When it comes to keeping up with the market, there's safety in numbers
Independent hoteliers can access better marketing clout when they're part of a consortium, rather than going it alone, says Peter Hancock
Independent hotels have many advantages over those that operate as part of a large chain. They often have their own special personality and can adapt easily to the changing preferences of their guests.
However, one of the very few disadvantages of going it alone is the lack of marketing clout, and this perhaps explains why almost all of the best privately owned hotels in this country have chosen to align themselves with one or more consortia. These include Relais & Chateaux, Small Luxury
Hotels of the World and Pride of Britain Hotels, which I have worked for over the past 14 years. In fact, I am only the second chief executive in the Pride's 32-year history.

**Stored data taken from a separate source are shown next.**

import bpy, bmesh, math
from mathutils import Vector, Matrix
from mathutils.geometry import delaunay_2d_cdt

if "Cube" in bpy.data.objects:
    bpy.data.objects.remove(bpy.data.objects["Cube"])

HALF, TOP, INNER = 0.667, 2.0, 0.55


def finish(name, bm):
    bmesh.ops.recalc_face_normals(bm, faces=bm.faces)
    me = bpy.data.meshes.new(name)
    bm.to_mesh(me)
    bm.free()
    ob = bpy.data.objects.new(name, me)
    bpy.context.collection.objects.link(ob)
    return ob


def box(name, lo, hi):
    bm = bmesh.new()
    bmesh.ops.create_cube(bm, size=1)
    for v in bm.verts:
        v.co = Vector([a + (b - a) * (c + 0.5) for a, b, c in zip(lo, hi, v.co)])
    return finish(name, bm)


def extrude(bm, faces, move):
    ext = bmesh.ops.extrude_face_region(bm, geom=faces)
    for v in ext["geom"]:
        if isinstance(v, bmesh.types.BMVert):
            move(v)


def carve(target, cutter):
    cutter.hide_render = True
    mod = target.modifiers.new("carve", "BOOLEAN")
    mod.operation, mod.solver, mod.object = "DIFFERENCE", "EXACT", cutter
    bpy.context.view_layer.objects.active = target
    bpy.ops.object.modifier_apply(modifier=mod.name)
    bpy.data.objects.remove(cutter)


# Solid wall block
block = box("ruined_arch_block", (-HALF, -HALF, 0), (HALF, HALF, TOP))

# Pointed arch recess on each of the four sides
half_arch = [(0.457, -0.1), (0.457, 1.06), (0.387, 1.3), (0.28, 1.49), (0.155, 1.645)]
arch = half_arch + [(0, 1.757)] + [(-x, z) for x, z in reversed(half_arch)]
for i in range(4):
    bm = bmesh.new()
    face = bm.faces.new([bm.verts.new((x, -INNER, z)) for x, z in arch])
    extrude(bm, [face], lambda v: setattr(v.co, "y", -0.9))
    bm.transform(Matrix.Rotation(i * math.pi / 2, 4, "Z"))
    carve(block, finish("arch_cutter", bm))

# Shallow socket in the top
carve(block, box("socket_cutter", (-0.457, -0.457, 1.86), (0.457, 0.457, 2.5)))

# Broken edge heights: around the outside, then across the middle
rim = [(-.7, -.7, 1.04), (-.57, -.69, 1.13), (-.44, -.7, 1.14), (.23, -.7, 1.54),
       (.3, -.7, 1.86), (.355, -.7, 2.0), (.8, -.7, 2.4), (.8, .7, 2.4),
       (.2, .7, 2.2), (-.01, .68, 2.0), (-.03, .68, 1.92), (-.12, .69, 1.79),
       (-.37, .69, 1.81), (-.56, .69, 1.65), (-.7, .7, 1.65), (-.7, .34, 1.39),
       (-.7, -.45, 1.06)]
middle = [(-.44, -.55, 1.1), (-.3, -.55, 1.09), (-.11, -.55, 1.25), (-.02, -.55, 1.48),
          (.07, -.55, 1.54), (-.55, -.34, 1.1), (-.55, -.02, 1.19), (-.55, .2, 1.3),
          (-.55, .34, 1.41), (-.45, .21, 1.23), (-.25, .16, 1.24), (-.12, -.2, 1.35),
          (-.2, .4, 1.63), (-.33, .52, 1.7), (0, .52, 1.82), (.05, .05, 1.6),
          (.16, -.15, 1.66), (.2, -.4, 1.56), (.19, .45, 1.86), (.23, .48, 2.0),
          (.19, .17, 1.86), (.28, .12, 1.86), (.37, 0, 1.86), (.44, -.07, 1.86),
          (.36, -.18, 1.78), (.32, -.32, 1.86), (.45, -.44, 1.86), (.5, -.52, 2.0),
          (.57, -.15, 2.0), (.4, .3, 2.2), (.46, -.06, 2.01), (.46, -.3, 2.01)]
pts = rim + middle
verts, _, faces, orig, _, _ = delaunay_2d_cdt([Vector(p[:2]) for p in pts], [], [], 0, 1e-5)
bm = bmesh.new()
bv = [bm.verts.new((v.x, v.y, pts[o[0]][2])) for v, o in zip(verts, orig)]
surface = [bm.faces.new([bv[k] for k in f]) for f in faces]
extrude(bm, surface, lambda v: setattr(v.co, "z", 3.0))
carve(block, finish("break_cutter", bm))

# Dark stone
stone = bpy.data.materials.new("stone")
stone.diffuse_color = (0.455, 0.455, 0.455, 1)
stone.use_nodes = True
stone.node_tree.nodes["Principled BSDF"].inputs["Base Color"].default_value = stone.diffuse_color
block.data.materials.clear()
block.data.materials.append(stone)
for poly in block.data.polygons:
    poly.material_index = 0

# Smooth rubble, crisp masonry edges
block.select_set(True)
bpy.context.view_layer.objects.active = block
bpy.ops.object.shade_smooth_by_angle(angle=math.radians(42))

In our case the focus is on the domestic market, which accounts for at least 85% of the rooms sold by our member hotels outside London. We provide a wealth of promotional services, such as PR, sales visits to UK companies, online and telephone reservations, well-targeted distribution to a large

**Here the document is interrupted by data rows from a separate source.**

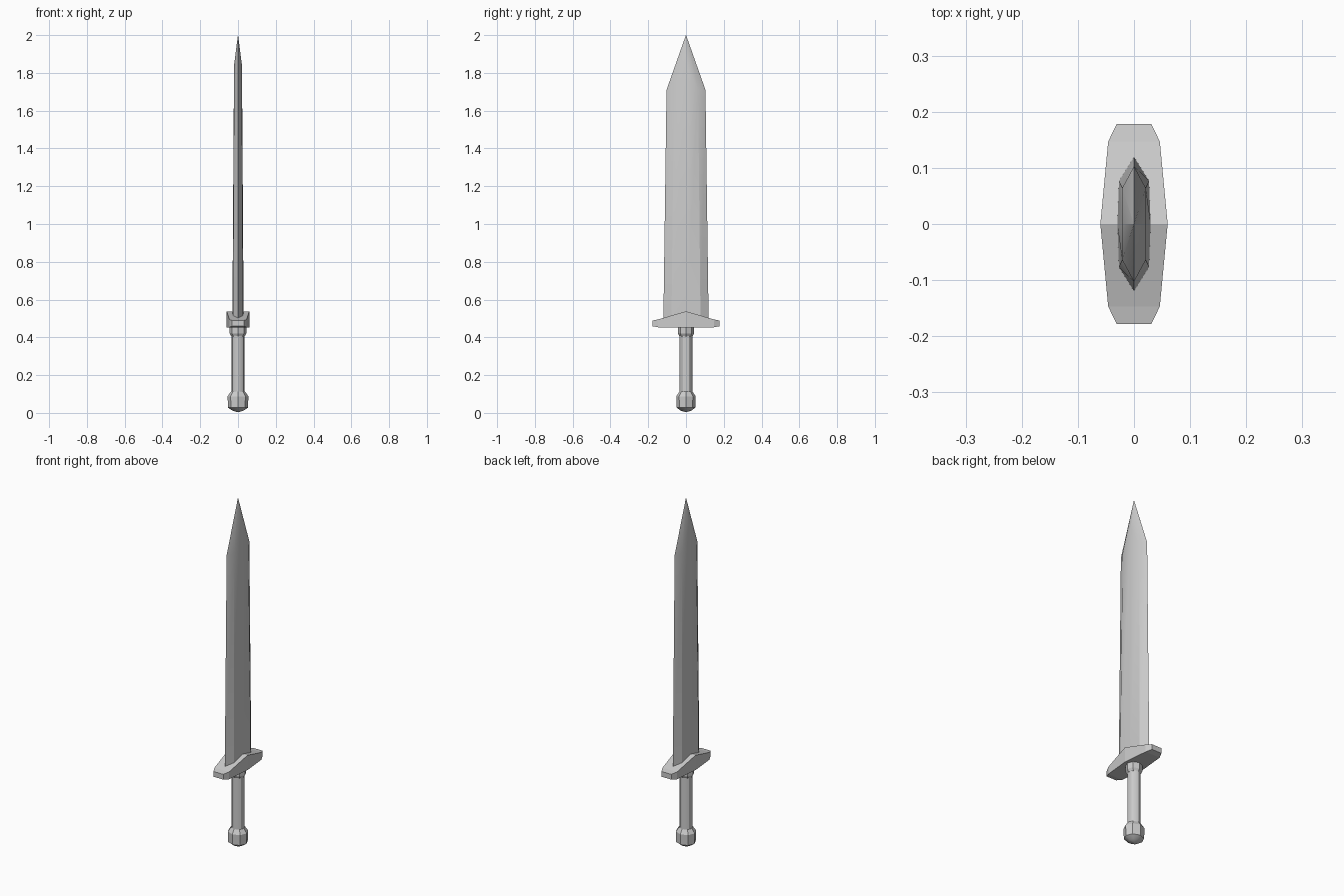
import bpy, bmesh, math

if "Cube" in bpy.data.objects:
    bpy.data.objects.remove(bpy.data.objects["Cube"])


def finish(name, bm):
    bmesh.ops.remove_doubles(bm, verts=bm.verts, dist=1e-5)
    bmesh.ops.recalc_face_normals(bm, faces=bm.faces)
    mesh = bpy.data.meshes.new(name)
    bm.to_mesh(mesh)
    bm.free()
    obj = bpy.data.objects.new(name, mesh)
    bpy.context.collection.objects.link(obj)
    return obj


def smooth(obj, angle=30):
    bpy.ops.object.select_all(action='DESELECT')
    obj.select_set(True)
    bpy.context.view_layer.objects.active = obj
    bpy.ops.object.shade_smooth_by_angle(angle=math.radians(angle))


def loft(name, rings):
    """Skin a stack of equal-length closed rings and cap both ends."""
    bm = bmesh.new()
    loops = [[bm.verts.new(p) for p in ring] for ring in rings]
    n = len(loops[0])
    for a, b in zip(loops, loops[1:]):
        for i in range(n):
            j = (i + 1) % n
            bm.faces.new((a[i], a[j], b[j], b[i]))
    bm.faces.new(loops[0][::-1])
    bm.faces.new(loops[-1])
    return finish(name, bm)


def turned(name, profile, sides=8, y_scale=1.0):
    """Faceted turned part from (radius, z) pairs."""
    angles = [2 * math.pi * i / sides for i in range(sides)]
    return loft(name, [[(r * math.cos(a), r * y_scale * math.sin(a), z)
                        for a in angles] for r, z in profile])


def mirrored_ring(quarter):
    """Full ring from +x, +y points running from y = 0 out to the end."""
    half = quarter + [(-x, y, z) for x, y, z in reversed(quarter) if x > 0]
    return half + [(x, -y, z) for x, y, z in reversed(half) if y > 0]


# Blade: ridged section, tapering to a point
blade_rings = [
    [(0.03, 0, 0.47), (0.027, 0.077, 0.47), (0, 0.12, 0.47)],
    [(0.021, 0, 1.84), (0.021, 0.064, 1.71), (0, 0.103, 1.71)],
    [(0.0004, 0, 2.0), (0.0003, 0.0003, 2.0), (0, 0.0005, 2.0)],
]
blade = loft("blade", [mirrored_ring(q) for q in blade_rings])
smooth(blade, 20)

# Crossguard: wings drop from a central peak
outline = [(0.06, 0), (0.046, 0.147), (0.031, 0.178)]
guard_rings = [
    mirrored_ring([(x, y, z) for (x, y), z in zip(outline, heights)])
    for heights in ((0.453, 0.453, 0.459), (0.538, 0.495, 0.489))
]
bm = bmesh.new()
low, high = [[bm.verts.new(p) for p in ring] for ring in guard_rings]
n = len(low)
for i in range(n):
    j = (i + 1) % n
    bm.faces.new((low[i], low[j], high[j], high[i]))
# Bands across the width keep the top and underside folds crisp
for ring in (low, high):
    rows = {}
    for v in ring:
        rows.setdefault(round(v.co.y, 4), []).append(v)
    rows = [sorted(rows[y], key=lambda v: v.co.x) for y in sorted(rows)]
    for (a, b), (c, d) in zip(rows, rows[1:]):
        bm.faces.new((a, b, d, c))
finish("crossguard", bm)

# Handle: collar, grip and pommel
turned("collar", [(0.035, 0.405), (0.044, 0.42), (0.044, 0.46)], 8, 0.97)
smooth(turned("grip", [(0.034, 0.09), (0.034, 0.42)], 12))
pommel = turned("pommel", [(0.003, 0.004), (0.03, 0.012), (0.053, 0.028),
                           (0.055, 0.088), (0.038, 0.112)], 8, 0.93)
smooth(pommel)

and rapidly growing database of customers and much besides.
For some of our members the value is judged purely on attributable bookings, but this misses the point really, because so much of what we do results in exposure that leads to direct bookings. We have recently made efforts to massively increase the volume and quality of internet referrals to members' own websites, for example.
Another powerful motive for belonging to a recognised consortium is the positioning it confers. While four or five red stars clearly denote high standards, being part of a brand that stands for something special gives potential customers a far better idea of what to expect. At Pride of Britain we
claim to represent outstanding hospitality, which can be found in hotels of any size.
What makes us unique is our self-imposed limit of 50 hotels, thereby guaranteeing a degree of exclusivity, and this is only possible because the consortium itself is not for profit.
Membership isn't cheap and it is the hoteliers who have the last word on who can join. So I seem to spend quite a lot of my time persuading hotels to sign up, only to inform them later that they've failed the inspection. This is a good thing, though, because it shows how much our existing members care about quality and the integrity of the brand they own.
Peter Hancock is chief executive of Pride of Britain Hotels